[[ Records for the exercise open ]]

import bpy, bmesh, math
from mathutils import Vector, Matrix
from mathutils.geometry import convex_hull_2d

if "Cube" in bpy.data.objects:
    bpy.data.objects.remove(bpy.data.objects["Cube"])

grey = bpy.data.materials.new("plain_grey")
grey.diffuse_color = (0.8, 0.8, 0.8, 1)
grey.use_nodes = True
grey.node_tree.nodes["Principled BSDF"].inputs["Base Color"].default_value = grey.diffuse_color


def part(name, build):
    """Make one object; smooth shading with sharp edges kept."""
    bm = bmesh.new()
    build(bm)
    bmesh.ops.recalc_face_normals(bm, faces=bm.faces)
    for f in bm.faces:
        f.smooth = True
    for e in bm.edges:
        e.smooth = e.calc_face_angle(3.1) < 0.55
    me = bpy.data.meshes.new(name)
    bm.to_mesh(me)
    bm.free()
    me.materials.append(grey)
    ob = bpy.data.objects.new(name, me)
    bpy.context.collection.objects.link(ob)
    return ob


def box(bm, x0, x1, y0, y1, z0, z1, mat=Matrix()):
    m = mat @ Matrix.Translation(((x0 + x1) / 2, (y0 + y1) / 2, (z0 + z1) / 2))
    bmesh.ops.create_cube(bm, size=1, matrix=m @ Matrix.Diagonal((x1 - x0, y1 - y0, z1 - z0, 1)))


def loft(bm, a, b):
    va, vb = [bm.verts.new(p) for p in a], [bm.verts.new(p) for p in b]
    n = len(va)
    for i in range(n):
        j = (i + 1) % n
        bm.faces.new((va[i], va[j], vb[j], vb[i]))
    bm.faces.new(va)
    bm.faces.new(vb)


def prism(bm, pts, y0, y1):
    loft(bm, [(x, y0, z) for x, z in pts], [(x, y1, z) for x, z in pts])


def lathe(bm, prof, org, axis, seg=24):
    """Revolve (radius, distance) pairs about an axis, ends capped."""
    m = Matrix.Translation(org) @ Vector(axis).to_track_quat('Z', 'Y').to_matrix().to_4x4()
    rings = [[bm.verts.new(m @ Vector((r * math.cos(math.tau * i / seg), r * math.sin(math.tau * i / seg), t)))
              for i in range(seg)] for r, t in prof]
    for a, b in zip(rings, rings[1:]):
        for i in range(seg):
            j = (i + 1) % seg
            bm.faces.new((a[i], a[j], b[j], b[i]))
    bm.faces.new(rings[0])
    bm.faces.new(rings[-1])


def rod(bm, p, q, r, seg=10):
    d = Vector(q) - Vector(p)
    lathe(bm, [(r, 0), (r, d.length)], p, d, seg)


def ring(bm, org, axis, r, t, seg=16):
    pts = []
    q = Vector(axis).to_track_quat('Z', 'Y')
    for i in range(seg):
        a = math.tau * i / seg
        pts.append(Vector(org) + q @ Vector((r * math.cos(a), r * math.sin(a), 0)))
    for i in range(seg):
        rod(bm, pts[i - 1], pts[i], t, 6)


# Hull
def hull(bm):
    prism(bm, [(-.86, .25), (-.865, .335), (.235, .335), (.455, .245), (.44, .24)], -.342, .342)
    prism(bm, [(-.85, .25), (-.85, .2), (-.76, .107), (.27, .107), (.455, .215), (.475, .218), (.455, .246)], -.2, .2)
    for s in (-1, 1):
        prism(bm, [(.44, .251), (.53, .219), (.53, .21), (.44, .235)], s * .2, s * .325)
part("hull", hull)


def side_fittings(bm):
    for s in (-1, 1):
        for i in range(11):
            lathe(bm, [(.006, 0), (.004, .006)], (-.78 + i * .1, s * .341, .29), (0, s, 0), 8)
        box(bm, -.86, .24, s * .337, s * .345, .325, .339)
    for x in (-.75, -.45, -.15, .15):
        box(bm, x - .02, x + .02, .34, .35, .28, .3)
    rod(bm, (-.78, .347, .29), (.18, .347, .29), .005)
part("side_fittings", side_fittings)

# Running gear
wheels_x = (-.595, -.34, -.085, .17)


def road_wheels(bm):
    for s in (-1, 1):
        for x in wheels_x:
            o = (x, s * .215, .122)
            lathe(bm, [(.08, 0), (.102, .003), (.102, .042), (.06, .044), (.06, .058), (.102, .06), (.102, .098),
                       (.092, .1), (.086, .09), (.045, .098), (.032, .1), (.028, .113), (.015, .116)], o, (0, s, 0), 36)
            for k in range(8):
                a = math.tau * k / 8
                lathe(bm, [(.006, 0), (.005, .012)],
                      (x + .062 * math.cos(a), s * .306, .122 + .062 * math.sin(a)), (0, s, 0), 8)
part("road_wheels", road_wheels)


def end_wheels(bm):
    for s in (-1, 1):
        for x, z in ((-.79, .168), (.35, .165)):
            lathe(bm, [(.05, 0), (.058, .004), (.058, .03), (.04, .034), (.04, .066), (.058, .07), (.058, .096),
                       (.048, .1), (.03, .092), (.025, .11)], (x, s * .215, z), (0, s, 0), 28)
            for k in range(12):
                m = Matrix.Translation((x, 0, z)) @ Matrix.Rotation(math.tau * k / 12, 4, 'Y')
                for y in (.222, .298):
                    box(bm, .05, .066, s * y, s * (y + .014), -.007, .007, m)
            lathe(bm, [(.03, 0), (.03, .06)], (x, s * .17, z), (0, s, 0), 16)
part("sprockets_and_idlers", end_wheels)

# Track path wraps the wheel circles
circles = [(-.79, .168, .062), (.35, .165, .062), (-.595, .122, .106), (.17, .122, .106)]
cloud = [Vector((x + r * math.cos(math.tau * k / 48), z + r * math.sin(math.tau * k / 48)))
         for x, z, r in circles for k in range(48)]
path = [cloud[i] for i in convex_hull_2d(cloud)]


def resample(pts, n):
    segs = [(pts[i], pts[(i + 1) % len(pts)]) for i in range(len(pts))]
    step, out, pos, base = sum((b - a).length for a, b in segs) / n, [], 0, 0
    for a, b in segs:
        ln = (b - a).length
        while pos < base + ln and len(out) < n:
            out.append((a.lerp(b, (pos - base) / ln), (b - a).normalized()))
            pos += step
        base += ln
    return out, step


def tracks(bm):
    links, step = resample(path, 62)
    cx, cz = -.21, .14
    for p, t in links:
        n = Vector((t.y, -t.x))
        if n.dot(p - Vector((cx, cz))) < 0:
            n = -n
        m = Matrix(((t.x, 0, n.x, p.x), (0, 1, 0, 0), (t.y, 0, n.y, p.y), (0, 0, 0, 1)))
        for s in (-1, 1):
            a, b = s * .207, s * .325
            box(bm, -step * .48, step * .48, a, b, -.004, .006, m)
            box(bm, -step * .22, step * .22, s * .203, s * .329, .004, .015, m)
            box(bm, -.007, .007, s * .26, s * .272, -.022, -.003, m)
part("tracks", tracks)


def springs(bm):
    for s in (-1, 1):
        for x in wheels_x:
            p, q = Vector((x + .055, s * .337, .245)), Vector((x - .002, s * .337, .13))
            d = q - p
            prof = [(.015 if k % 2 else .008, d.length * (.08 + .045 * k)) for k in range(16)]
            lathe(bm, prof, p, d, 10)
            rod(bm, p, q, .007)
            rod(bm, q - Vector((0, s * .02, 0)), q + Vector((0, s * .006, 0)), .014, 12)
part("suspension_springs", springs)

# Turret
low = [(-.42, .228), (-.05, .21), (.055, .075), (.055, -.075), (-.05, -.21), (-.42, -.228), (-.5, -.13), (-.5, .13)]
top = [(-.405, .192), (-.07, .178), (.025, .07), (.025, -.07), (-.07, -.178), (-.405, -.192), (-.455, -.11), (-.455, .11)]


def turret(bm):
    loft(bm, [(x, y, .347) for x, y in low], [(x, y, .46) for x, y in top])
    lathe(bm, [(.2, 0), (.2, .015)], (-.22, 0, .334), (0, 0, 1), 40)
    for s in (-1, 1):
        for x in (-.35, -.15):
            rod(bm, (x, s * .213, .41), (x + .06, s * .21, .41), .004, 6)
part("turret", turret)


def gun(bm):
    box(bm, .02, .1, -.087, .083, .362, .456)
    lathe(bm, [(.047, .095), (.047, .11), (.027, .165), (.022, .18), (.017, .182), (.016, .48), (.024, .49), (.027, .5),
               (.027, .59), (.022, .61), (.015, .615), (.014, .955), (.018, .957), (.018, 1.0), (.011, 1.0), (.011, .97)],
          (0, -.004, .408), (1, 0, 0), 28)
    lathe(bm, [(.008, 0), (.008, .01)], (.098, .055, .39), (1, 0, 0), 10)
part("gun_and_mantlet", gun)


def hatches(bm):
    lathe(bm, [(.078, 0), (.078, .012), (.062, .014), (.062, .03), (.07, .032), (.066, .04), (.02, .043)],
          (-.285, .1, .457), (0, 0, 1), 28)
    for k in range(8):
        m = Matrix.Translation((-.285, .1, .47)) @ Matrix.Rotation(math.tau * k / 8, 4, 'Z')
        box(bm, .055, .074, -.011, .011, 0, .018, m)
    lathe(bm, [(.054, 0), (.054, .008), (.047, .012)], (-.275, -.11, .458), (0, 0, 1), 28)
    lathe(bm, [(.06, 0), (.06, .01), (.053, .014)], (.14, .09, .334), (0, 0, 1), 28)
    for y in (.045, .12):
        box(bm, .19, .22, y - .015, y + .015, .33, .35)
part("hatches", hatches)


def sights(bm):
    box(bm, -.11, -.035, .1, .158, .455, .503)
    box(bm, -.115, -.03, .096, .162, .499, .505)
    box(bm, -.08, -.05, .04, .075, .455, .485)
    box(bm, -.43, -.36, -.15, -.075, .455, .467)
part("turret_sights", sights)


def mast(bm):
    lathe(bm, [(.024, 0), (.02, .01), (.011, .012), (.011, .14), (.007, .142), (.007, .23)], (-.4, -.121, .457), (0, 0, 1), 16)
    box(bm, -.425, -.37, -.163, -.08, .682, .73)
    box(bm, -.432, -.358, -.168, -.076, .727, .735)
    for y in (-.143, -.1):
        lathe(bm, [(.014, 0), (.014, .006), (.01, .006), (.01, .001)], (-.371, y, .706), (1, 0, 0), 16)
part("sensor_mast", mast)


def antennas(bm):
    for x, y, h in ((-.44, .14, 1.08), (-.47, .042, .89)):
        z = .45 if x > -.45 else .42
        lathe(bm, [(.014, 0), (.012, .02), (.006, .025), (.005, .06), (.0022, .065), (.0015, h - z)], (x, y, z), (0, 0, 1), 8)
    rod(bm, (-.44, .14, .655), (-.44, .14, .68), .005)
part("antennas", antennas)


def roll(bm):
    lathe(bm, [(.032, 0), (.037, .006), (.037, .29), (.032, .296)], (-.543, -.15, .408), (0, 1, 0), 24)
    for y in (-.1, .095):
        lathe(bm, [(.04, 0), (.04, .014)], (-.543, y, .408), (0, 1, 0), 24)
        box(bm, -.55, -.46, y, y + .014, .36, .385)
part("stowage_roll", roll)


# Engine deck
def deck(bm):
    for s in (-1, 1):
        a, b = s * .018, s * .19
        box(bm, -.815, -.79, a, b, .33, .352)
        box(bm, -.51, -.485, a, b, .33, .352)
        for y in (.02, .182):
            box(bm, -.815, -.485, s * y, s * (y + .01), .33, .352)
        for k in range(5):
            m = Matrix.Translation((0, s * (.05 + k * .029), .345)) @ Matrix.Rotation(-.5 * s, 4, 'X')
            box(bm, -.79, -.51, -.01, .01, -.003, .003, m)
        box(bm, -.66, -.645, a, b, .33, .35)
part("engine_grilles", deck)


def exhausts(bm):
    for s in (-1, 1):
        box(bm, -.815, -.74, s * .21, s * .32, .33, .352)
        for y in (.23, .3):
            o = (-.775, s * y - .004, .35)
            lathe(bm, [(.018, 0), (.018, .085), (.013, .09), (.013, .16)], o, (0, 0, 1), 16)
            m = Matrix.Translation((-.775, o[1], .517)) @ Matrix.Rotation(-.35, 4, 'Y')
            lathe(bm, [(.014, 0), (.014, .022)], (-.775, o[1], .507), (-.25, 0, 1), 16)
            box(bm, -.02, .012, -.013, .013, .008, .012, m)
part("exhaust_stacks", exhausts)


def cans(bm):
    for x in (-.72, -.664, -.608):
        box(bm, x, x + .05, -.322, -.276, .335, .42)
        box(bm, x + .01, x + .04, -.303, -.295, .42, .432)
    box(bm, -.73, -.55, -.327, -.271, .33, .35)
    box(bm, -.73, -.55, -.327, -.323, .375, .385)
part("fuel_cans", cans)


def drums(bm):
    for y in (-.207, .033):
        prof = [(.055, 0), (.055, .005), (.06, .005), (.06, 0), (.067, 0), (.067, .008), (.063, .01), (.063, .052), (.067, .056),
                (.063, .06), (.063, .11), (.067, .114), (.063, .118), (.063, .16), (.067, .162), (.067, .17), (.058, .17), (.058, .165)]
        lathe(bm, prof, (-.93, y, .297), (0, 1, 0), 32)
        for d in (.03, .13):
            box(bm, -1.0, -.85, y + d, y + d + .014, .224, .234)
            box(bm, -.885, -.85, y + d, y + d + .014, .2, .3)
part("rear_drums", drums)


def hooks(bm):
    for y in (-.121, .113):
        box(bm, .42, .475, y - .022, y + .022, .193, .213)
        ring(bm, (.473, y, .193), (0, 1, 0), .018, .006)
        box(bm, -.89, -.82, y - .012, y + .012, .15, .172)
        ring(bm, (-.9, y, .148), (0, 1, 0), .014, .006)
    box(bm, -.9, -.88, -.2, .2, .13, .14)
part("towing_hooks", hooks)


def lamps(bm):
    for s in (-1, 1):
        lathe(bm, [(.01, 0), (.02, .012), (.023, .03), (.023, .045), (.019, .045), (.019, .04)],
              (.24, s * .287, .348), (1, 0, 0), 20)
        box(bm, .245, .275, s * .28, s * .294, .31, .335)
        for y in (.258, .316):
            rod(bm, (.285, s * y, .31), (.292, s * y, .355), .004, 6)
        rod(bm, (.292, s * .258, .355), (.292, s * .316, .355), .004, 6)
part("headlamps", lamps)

[[ Records for the exercise closed ]]

Task
Scan the records for the word "axis" and copy every line where it is found.

Your solution
def lathe(bm, prof, org, axis, seg=24):
    """Revolve (radius, distance) pairs about an axis, ends capped."""
    m = Matrix.Translation(org) @ Vector(axis).to_track_quat('Z', 'Y').to_matrix().to_4x4()
def ring(bm, org, axis, r, t, seg=16):
    q = Vector(axis).to_track_quat('Z', 'Y')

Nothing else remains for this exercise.